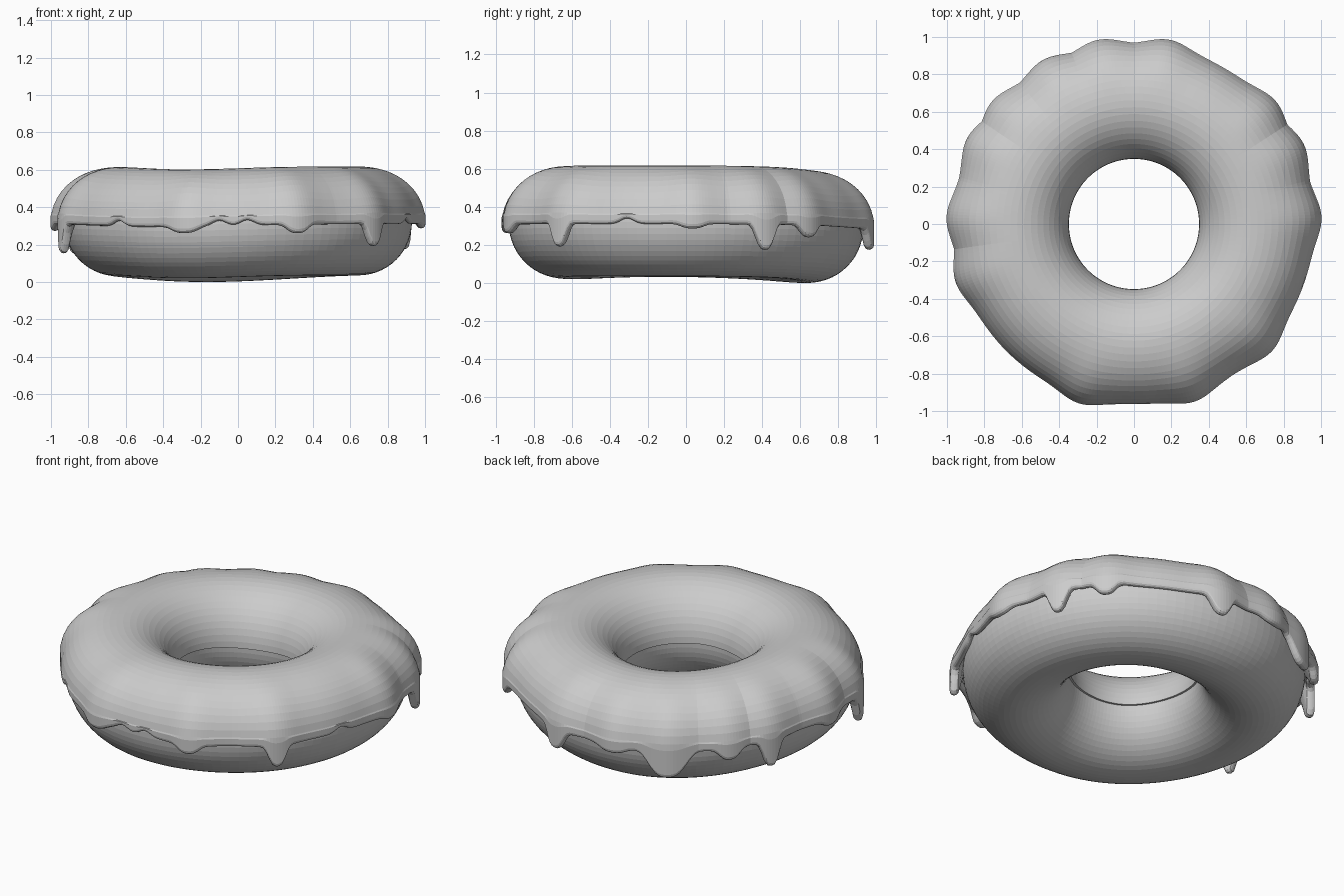
import bpy, bmesh
from math import sin, cos, pi, exp, radians, degrees

if "Cube" in bpy.data.objects:
    bpy.data.objects.remove(bpy.data.objects["Cube"])

R, r, ZC = 0.645, 0.285, 0.319      # ring radius, tube radius, tube centre height

# Drips: angle, tip height, half width in degrees
DRIPS = [(-107, .275, 5), (-71, .262, 4), (-42.5, .19, 3.2), (2, .285, 4),
         (25, .175, 3.4), (41, .245, 3.6), (79, .20, 3.8), (101, .28, 5),
         (119, .165, 7), (139, .25, 3.8), (153, .165, 3.2), (178, .275, 4),
         (198, .155, 2.8)]
# Spots where the edge of the icing is lifted
LIFTS = [-132, -96, -87, -19]


def diff(a, b):
    return (a - b + 180) % 360 - 180


def bump(a, centre, width, power=2):
    return exp(-abs(diff(a, centre) / width) ** power)


def sag(a):
    """Gentle droop of the whole ring at the back and front left."""
    return -.036 * bump(a, 105, 50) - .016 * bump(a, -115, 35)


def sweep(name, section, steps):
    """Sweep a closed (radius, height) section that varies with the angle round z."""
    bm = bmesh.new()
    rings = []
    for i in range(steps):
        t = 2 * pi * i / steps
        rings.append([bm.verts.new((p * cos(t), p * sin(t), z + sag(degrees(t))))
                      for p, z in section(degrees(t))])
    n = len(rings[0])
    for i in range(steps):
        a, b = rings[i], rings[(i + 1) % steps]
        for j in range(n):
            k = (j + 1) % n
            bm.faces.new((a[j], b[j], b[k], a[k]))
    bmesh.ops.recalc_face_normals(bm, faces=bm.faces)
    me = bpy.data.meshes.new(name)
    bm.to_mesh(me)
    bm.free()
    ob = bpy.data.objects.new(name, me)
    bpy.context.collection.objects.link(ob)
    return ob


def dough_section(a):
    return [(R + r * cos(2 * pi * j / 56), ZC + r * sin(2 * pi * j / 56))
            for j in range(56)]


def icing_section(a):
    # Edge height and outward swelling at this angle
    edge = .308 + sum(.03 * bump(a, c, 3) for c in LIFTS)
    edge += sum((z - .308) * bump(a, c, w, 3) for c, z, w in DRIPS)
    swell = max(bump(a, c, 8) for c, z, w in DRIPS)
    outer = .963 + .04 * swell
    inner = outer - .035 - .012 * swell
    pts = []
    # Outer skin from the hole over the top
    for j in range(25):
        phi = radians(180 - 172 * j / 24)
        k = max(0, cos(phi))
        t = .012 + (outer - R - r - .012) * k * k
        pts.append((R + (r + t) * cos(phi), ZC + (r + t) * sin(phi)))
    # Wall down to the rounded lip
    h = (outer - inner) / 2
    z0 = pts[-1][1]
    for j in range(1, 6):
        pts.append((outer, z0 + (edge + h - z0) * j / 5))
    for j in range(1, 7):
        u = pi * j / 6
        pts.append((outer - h + h * cos(u), edge + h - h * sin(u)))
    # Back of the lip, then the underside hidden in the dough
    pts.append((.927, max(.335, edge + h + .005)))
    for j in range(12):
        phi = radians(15 + 165 * j / 11)
        pts.append((R + (r - .01) * cos(phi), ZC + (r - .01) * sin(phi)))
    return pts


sweep("dough", dough_section, 112)
sweep("icing", icing_section, 360)

# Stand on the ground
obs = [bpy.data.objects[n] for n in ("dough", "icing")]
low = min(v.co.z for o in obs for v in o.data.vertices)
for o in obs:
    for v in o.data.vertices:
        v.co.z -= low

********

ACTION ITEM: In the listing above, find the line with "for p, z in" and the line with "# Wall down to the rounded lip", then reproduce both and every line between them exactly.

TASK ANSWER:
                      for p, z in section(degrees(t))])
    n = len(rings[0])
    for i in range(steps):
        a, b = rings[i], rings[(i + 1) % steps]
        for j in range(n):
            k = (j + 1) % n
            bm.faces.new((a[j], b[j], b[k], a[k]))
    bmesh.ops.recalc_face_normals(bm, faces=bm.faces)
    me = bpy.data.meshes.new(name)
    bm.to_mesh(me)
    bm.free()
    ob = bpy.data.objects.new(name, me)
    bpy.context.collection.objects.link(ob)
    return ob


def dough_section(a):
    return [(R + r * cos(2 * pi * j / 56), ZC + r * sin(2 * pi * j / 56))
            for j in range(56)]


def icing_section(a):
    # Edge height and outward swelling at this angle
    edge = .308 + sum(.03 * bump(a, c, 3) for c in LIFTS)
    edge += sum((z - .308) * bump(a, c, w, 3) for c, z, w in DRIPS)
    swell = max(bump(a, c, 8) for c, z, w in DRIPS)
    outer = .963 + .04 * swell
    inner = outer - .035 - .012 * swell
    pts = []
    # Outer skin from the hole over the top
    for j in range(25):
        phi = radians(180 - 172 * j / 24)
        k = max(0, cos(phi))
        t = .012 + (outer - R - r - .012) * k * k
        pts.append((R + (r + t) * cos(phi), ZC + (r + t) * sin(phi)))
    # Wall down to the rounded lip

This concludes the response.